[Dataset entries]
*****

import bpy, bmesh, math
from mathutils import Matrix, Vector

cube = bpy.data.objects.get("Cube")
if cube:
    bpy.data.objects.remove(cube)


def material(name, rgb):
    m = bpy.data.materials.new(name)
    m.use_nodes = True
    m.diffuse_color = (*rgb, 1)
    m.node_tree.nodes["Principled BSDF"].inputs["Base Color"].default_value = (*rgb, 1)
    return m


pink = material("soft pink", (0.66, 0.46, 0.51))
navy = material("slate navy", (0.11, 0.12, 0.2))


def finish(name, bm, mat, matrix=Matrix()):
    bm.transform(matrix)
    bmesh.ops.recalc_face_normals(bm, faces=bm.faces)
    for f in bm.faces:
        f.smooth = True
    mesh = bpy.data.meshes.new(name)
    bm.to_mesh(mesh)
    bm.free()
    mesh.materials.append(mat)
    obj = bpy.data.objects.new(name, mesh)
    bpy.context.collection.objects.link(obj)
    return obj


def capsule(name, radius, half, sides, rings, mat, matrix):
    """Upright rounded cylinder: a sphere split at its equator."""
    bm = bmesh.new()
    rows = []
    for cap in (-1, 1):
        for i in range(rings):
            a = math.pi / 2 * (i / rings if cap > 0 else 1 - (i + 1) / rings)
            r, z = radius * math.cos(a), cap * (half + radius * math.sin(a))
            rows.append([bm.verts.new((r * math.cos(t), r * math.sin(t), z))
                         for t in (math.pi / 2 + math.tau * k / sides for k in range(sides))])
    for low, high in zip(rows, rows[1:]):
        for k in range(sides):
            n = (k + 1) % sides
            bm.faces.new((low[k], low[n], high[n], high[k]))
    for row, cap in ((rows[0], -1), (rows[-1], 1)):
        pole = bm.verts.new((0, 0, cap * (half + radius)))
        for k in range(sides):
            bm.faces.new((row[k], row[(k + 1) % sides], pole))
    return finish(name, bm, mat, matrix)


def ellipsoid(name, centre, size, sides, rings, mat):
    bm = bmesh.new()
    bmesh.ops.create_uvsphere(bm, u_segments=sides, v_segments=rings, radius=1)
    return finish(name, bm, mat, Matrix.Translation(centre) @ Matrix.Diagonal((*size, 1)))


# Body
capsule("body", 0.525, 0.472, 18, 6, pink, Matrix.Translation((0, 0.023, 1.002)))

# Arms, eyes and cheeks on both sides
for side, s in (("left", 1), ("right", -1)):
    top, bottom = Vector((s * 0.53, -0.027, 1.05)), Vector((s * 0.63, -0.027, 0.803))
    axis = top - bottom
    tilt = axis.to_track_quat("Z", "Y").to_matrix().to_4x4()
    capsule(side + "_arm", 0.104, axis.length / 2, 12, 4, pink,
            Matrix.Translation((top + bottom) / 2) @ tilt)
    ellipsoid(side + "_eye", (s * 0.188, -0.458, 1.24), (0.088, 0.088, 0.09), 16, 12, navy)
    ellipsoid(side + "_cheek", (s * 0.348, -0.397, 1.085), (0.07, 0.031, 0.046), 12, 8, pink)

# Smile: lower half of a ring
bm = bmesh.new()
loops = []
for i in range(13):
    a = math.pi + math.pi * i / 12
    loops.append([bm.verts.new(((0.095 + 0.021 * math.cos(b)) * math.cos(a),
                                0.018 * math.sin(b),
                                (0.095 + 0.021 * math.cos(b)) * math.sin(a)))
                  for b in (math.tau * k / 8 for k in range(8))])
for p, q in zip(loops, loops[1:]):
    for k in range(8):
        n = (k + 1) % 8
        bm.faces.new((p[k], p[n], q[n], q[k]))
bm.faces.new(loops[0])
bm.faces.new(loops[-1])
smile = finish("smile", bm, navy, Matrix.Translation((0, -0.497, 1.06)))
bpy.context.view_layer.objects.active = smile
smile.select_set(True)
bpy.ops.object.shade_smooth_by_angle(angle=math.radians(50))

*****

#### Exercise:
The records above should be reproduced in full, exactly as they read.

#### Task output:
import bpy, bmesh, math
from mathutils import Matrix, Vector

cube = bpy.data.objects.get("Cube")
if cube:
    bpy.data.objects.remove(cube)


def material(name, rgb):
    m = bpy.data.materials.new(name)
    m.use_nodes = True
    m.diffuse_color = (*rgb, 1)
    m.node_tree.nodes["Principled BSDF"].inputs["Base Color"].default_value = (*rgb, 1)
    return m


pink = material("soft pink", (0.66, 0.46, 0.51))
navy = material("slate navy", (0.11, 0.12, 0.2))


def finish(name, bm, mat, matrix=Matrix()):
    bm.transform(matrix)
    bmesh.ops.recalc_face_normals(bm, faces=bm.faces)
    for f in bm.faces:
        f.smooth = True
    mesh = bpy.data.meshes.new(name)
    bm.to_mesh(mesh)
    bm.free()
    mesh.materials.append(mat)
    obj = bpy.data.objects.new(name, mesh)
    bpy.context.collection.objects.link(obj)
    return obj


def capsule(name, radius, half, sides, rings, mat, matrix):
    """Upright rounded cylinder: a sphere split at its equator."""
    bm = bmesh.new()
    rows = []
    for cap in (-1, 1):
        for i in range(rings):
            a = math.pi / 2 * (i / rings if cap > 0 else 1 - (i + 1) / rings)
            r, z = radius * math.cos(a), cap * (half + radius * math.sin(a))
            rows.append([bm.verts.new((r * math.cos(t), r * math.sin(t), z))
                         for t in (math.pi / 2 + math.tau * k / sides for k in range(sides))])
    for low, high in zip(rows, rows[1:]):
        for k in range(sides):
            n = (k + 1) % sides
            bm.faces.new((low[k], low[n], high[n], high[k]))
    for row, cap in ((rows[0], -1), (rows[-1], 1)):
        pole = bm.verts.new((0, 0, cap * (half + radius)))
        for k in range(sides):
            bm.faces.new((row[k], row[(k + 1) % sides], pole))
    return finish(name, bm, mat, matrix)


def ellipsoid(name, centre, size, sides, rings, mat):
    bm = bmesh.new()
    bmesh.ops.create_uvsphere(bm, u_segments=sides, v_segments=rings, radius=1)
    return finish(name, bm, mat, Matrix.Translation(centre) @ Matrix.Diagonal((*size, 1)))


# Body
capsule("body", 0.525, 0.472, 18, 6, pink, Matrix.Translation((0, 0.023, 1.002)))

# Arms, eyes and cheeks on both sides
for side, s in (("left", 1), ("right", -1)):
    top, bottom = Vector((s * 0.53, -0.027, 1.05)), Vector((s * 0.63, -0.027, 0.803))
    axis = top - bottom
    tilt = axis.to_track_quat("Z", "Y").to_matrix().to_4x4()
    capsule(side + "_arm", 0.104, axis.length / 2, 12, 4, pink,
            Matrix.Translation((top + bottom) / 2) @ tilt)
    ellipsoid(side + "_eye", (s * 0.188, -0.458, 1.24), (0.088, 0.088, 0.09), 16, 12, navy)
    ellipsoid(side + "_cheek", (s * 0.348, -0.397, 1.085), (0.07, 0.031, 0.046), 12, 8, pink)

# Smile: lower half of a ring
bm = bmesh.new()
loops = []
for i in range(13):
    a = math.pi + math.pi * i / 12
    loops.append([bm.verts.new(((0.095 + 0.021 * math.cos(b)) * math.cos(a),
                                0.018 * math.sin(b),
                                (0.095 + 0.021 * math.cos(b)) * math.sin(a)))
                  for b in (math.tau * k / 8 for k in range(8))])
for p, q in zip(loops, loops[1:]):
    for k in range(8):
        n = (k + 1) % 8
        bm.faces.new((p[k], p[n], q[n], q[k]))
bm.faces.new(loops[0])
bm.faces.new(loops[-1])
smile = finish("smile", bm, navy, Matrix.Translation((0, -0.497, 1.06)))
bpy.context.view_layer.objects.active = smile
smile.select_set(True)
bpy.ops.object.shade_smooth_by_angle(angle=math.radians(50))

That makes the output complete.